Records to use:
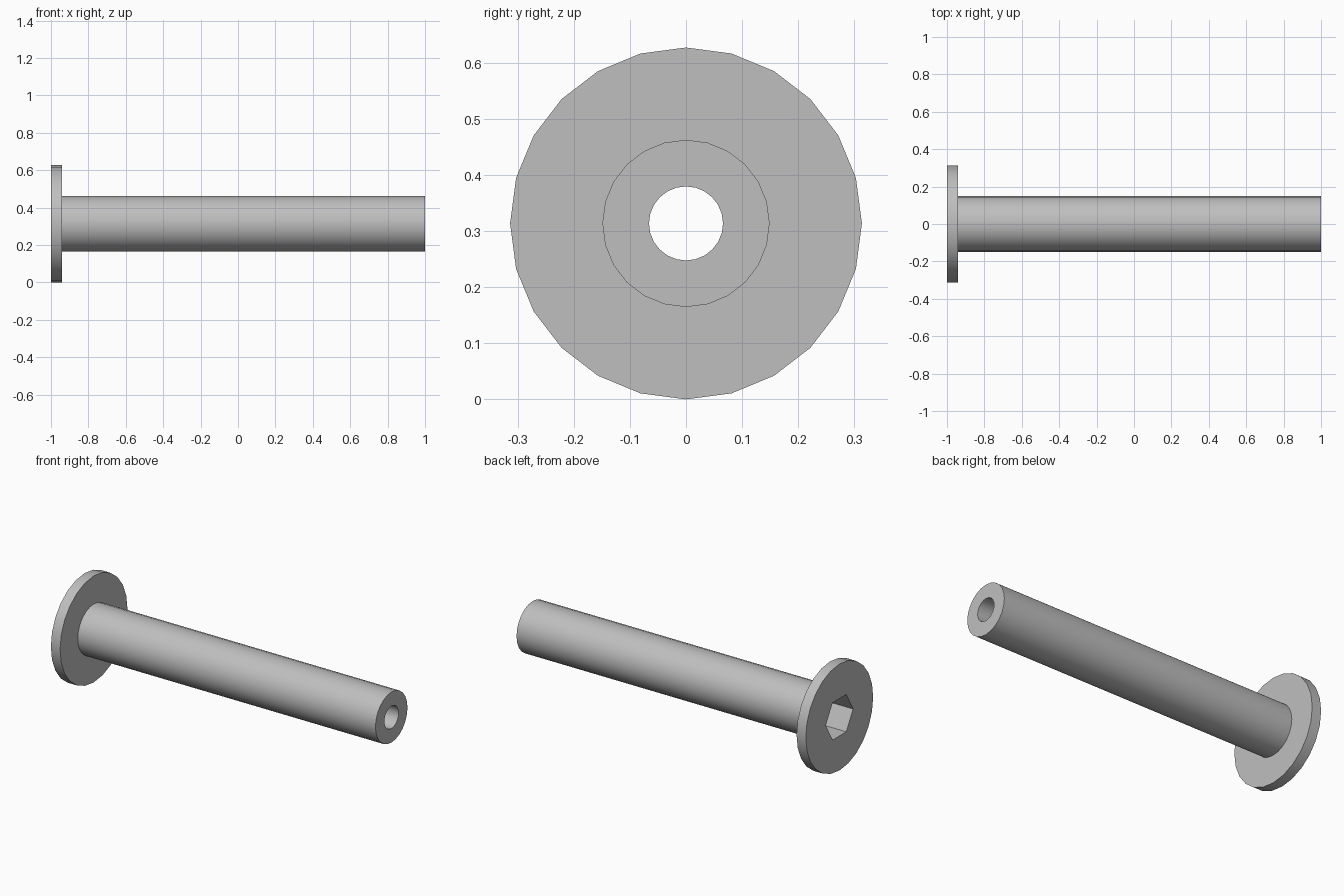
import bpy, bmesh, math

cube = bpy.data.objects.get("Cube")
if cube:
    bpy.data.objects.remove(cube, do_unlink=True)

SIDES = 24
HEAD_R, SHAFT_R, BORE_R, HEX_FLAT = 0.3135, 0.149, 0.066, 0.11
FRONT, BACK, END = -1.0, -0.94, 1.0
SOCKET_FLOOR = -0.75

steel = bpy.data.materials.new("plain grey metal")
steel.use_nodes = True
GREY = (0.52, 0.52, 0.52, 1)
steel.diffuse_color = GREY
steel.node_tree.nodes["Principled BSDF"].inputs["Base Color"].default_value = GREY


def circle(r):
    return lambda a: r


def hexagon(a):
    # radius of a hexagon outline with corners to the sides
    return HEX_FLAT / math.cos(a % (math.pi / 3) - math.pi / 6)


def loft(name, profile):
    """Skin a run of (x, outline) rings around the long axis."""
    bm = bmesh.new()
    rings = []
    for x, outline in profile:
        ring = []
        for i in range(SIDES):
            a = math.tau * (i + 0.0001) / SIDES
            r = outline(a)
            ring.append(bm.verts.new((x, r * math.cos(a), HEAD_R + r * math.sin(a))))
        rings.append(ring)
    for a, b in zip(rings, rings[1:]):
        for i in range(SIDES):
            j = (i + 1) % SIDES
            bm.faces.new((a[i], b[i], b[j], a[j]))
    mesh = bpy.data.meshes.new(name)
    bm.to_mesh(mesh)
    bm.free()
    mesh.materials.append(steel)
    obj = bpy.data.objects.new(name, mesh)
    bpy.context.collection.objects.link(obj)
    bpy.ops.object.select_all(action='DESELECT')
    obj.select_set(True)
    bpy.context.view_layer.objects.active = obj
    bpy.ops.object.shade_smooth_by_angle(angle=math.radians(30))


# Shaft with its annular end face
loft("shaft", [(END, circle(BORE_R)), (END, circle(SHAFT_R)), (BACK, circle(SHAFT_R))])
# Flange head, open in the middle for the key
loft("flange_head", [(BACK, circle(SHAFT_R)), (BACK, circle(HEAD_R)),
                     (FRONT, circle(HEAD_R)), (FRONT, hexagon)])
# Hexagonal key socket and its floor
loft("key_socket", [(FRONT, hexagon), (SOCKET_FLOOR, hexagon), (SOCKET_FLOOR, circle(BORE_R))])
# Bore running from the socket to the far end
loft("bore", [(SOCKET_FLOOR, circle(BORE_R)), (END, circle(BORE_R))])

--

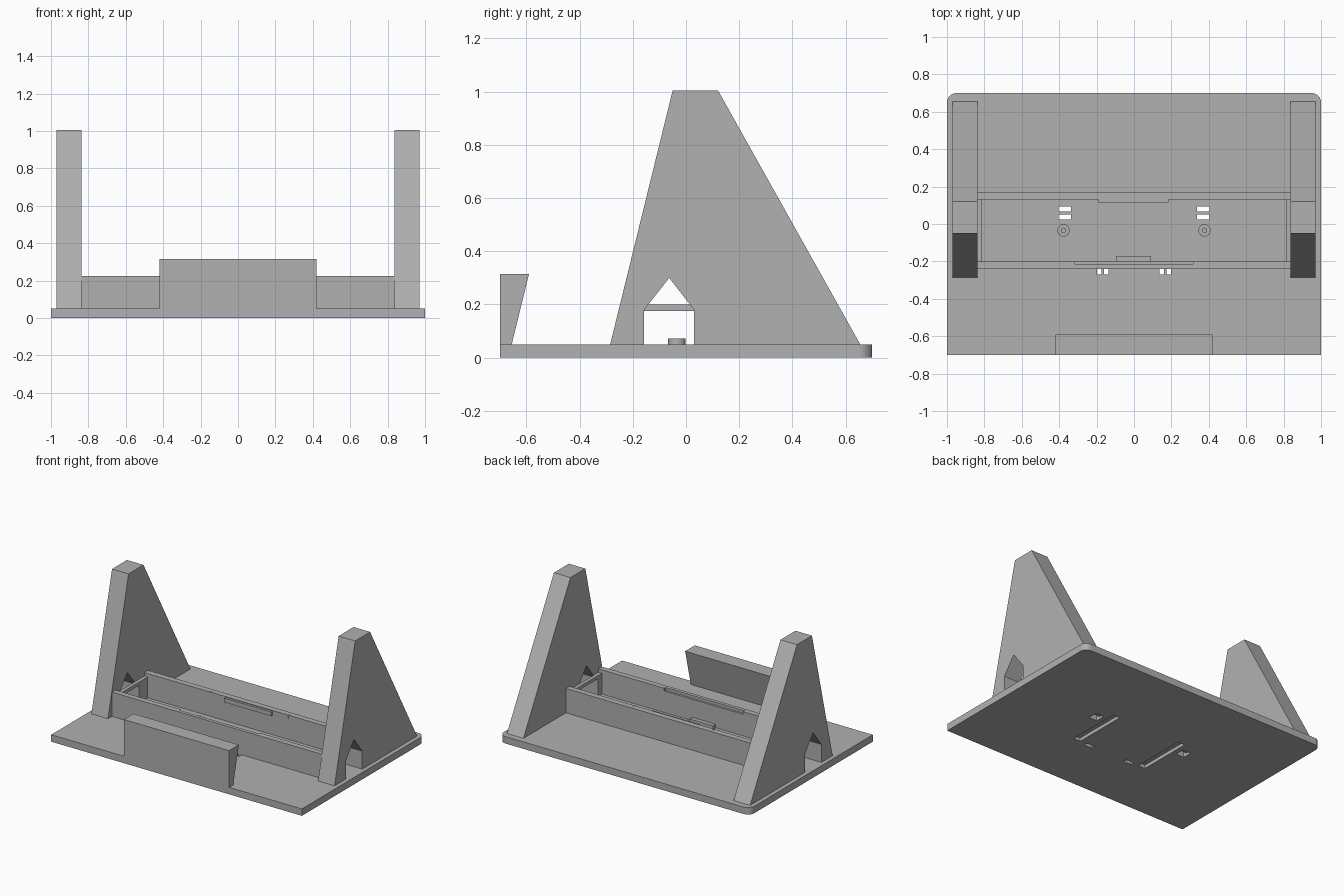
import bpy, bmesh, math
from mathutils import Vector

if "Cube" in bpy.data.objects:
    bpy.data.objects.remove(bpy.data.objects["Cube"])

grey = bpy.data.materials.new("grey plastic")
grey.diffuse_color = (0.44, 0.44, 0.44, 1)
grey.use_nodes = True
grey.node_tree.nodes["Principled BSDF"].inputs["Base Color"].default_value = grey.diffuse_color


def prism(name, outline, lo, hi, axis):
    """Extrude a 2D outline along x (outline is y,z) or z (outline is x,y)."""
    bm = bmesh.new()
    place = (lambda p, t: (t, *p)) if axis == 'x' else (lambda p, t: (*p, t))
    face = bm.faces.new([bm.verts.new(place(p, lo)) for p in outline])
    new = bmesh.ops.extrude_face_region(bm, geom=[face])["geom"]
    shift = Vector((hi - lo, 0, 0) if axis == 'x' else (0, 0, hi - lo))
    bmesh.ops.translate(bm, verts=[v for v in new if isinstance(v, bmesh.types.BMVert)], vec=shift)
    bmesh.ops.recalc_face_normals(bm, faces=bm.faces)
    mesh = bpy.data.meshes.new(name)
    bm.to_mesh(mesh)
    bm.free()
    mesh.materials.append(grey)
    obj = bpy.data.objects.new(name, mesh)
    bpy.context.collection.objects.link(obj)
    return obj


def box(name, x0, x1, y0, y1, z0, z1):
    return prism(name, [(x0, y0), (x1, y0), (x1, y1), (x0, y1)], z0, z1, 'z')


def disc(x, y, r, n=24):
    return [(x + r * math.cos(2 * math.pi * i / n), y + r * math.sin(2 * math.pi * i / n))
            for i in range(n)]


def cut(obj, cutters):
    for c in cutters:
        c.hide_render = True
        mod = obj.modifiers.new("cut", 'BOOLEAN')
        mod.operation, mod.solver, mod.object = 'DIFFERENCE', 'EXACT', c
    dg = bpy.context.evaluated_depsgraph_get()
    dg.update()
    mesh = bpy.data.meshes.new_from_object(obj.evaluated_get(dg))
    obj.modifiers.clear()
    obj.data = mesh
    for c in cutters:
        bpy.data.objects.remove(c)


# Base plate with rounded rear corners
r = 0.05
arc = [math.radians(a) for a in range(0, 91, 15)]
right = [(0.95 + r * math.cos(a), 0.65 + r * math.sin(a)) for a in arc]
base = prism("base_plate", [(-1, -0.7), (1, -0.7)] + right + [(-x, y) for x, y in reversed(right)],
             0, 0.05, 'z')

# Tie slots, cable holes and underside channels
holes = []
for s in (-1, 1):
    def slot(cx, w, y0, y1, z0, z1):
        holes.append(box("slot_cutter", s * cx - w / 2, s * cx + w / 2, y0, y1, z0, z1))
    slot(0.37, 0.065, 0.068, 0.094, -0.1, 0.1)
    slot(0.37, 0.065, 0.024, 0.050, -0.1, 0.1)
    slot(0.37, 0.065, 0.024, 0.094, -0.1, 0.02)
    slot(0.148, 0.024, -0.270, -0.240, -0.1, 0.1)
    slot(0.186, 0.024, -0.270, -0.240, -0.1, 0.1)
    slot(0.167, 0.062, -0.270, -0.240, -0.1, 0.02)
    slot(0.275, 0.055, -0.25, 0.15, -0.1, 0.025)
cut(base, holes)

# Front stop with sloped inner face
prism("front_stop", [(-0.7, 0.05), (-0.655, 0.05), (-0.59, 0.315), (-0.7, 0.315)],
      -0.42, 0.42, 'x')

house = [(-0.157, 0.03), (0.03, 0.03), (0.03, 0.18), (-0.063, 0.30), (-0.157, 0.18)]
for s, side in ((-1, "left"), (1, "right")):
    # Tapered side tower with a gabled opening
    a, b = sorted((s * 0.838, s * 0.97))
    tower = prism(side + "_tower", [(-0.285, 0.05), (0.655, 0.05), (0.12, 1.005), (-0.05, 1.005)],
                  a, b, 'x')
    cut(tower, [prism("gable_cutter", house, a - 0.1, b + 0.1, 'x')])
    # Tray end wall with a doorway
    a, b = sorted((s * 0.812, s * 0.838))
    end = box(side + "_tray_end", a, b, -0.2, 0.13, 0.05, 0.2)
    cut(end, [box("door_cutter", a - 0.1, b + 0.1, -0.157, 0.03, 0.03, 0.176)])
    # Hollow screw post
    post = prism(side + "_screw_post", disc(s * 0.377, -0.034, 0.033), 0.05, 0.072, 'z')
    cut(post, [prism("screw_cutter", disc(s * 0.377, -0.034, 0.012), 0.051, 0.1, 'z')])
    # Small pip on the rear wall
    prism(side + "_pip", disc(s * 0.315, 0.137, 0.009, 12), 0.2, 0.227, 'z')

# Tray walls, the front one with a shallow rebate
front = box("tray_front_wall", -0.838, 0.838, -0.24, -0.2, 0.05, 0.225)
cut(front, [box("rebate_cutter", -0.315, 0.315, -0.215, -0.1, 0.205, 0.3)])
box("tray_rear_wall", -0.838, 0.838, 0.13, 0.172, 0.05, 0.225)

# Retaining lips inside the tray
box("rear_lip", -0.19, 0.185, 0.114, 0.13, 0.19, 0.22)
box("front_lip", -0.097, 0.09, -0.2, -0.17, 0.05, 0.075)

...

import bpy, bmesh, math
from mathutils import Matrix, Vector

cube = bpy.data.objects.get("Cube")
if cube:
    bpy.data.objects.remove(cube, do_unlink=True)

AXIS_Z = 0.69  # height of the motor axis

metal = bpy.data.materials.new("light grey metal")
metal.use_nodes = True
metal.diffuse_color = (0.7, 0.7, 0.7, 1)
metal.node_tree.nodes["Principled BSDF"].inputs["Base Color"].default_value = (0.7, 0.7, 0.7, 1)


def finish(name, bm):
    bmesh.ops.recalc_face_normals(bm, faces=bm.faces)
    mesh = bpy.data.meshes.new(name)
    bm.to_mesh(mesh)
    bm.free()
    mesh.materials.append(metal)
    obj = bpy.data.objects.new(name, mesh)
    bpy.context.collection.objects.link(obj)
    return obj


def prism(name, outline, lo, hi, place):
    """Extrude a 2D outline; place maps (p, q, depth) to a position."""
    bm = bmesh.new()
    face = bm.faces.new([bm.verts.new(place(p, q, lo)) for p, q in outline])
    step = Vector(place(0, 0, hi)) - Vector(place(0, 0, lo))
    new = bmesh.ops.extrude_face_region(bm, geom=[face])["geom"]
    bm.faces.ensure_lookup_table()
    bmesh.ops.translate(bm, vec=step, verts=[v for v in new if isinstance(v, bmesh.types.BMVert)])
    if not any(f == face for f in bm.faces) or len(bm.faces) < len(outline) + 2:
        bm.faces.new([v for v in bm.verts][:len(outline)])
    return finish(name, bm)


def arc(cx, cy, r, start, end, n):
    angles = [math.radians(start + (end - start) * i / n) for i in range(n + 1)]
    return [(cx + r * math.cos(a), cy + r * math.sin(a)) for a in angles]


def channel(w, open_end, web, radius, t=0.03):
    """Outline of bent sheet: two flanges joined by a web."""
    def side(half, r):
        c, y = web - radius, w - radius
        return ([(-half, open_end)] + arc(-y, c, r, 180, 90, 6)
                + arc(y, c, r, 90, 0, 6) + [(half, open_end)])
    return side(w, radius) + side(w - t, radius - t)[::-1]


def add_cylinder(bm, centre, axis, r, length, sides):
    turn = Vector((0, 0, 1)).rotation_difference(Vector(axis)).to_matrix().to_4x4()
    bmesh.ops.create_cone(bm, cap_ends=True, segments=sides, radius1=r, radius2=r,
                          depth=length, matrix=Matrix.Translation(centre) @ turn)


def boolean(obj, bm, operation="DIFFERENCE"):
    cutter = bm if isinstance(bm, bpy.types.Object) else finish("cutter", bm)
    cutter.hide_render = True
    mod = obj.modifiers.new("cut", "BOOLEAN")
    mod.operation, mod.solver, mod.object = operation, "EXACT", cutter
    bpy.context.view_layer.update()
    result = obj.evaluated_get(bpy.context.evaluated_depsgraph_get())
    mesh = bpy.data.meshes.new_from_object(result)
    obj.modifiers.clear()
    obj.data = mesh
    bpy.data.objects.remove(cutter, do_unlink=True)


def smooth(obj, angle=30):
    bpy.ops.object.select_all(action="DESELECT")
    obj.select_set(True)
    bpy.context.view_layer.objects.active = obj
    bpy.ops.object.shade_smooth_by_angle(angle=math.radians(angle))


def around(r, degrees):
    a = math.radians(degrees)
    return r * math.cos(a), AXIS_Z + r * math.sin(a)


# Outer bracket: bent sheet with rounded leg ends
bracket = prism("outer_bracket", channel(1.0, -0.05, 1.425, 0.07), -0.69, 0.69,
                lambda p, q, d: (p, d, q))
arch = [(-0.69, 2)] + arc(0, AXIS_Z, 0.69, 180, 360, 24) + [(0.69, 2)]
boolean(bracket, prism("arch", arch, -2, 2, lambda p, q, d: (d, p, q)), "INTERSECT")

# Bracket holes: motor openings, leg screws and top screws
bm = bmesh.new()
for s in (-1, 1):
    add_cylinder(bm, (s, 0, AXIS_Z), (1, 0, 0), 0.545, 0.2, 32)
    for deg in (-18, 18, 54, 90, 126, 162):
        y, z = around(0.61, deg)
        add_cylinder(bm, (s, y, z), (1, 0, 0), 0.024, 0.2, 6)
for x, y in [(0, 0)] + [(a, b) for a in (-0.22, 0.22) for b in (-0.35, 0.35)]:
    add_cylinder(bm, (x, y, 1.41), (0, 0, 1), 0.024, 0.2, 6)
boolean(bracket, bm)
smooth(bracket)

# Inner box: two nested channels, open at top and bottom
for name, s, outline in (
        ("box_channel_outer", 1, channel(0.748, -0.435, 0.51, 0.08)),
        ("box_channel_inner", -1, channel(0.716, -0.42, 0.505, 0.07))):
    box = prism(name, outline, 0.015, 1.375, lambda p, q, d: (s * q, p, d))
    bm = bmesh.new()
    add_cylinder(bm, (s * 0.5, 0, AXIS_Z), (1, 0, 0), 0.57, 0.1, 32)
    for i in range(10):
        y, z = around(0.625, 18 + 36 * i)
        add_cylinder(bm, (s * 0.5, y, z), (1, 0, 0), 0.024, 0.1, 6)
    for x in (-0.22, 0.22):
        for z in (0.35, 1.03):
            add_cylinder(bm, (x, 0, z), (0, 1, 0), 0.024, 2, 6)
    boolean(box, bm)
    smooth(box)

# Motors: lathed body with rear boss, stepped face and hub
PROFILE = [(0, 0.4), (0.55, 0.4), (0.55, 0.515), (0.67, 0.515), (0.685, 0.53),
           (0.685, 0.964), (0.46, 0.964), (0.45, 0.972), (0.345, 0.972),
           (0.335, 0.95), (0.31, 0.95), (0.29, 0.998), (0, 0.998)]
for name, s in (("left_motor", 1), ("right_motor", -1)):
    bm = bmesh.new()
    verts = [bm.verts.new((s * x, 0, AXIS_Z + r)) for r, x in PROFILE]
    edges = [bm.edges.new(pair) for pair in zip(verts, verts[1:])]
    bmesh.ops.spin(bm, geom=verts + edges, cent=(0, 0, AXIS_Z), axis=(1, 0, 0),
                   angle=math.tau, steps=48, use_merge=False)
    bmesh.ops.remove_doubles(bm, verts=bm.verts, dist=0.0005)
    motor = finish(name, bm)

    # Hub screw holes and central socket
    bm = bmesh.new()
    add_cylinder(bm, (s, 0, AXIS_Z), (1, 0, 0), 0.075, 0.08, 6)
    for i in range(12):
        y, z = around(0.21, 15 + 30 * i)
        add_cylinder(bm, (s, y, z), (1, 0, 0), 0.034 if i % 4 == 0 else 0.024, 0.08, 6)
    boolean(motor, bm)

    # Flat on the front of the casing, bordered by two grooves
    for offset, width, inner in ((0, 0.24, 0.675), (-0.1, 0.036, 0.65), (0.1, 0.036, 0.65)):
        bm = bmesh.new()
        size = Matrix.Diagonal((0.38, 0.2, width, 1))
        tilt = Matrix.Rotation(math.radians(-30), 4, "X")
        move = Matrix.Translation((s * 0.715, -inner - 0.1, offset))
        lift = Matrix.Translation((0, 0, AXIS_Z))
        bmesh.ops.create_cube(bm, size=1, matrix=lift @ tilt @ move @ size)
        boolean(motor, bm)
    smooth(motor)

Directions for this task: Show all lines above holding "faces".

Task solution:
            bm.faces.new((a[i], b[i], b[j], a[j]))
    face = bm.faces.new([bm.verts.new(place(p, lo)) for p in outline])
    bmesh.ops.recalc_face_normals(bm, faces=bm.faces)
    bmesh.ops.recalc_face_normals(bm, faces=bm.faces)
    face = bm.faces.new([bm.verts.new(place(p, q, lo)) for p, q in outline])
    bm.faces.ensure_lookup_table()
    if not any(f == face for f in bm.faces) or len(bm.faces) < len(outline) + 2:
        bm.faces.new([v for v in bm.verts][:len(outline)])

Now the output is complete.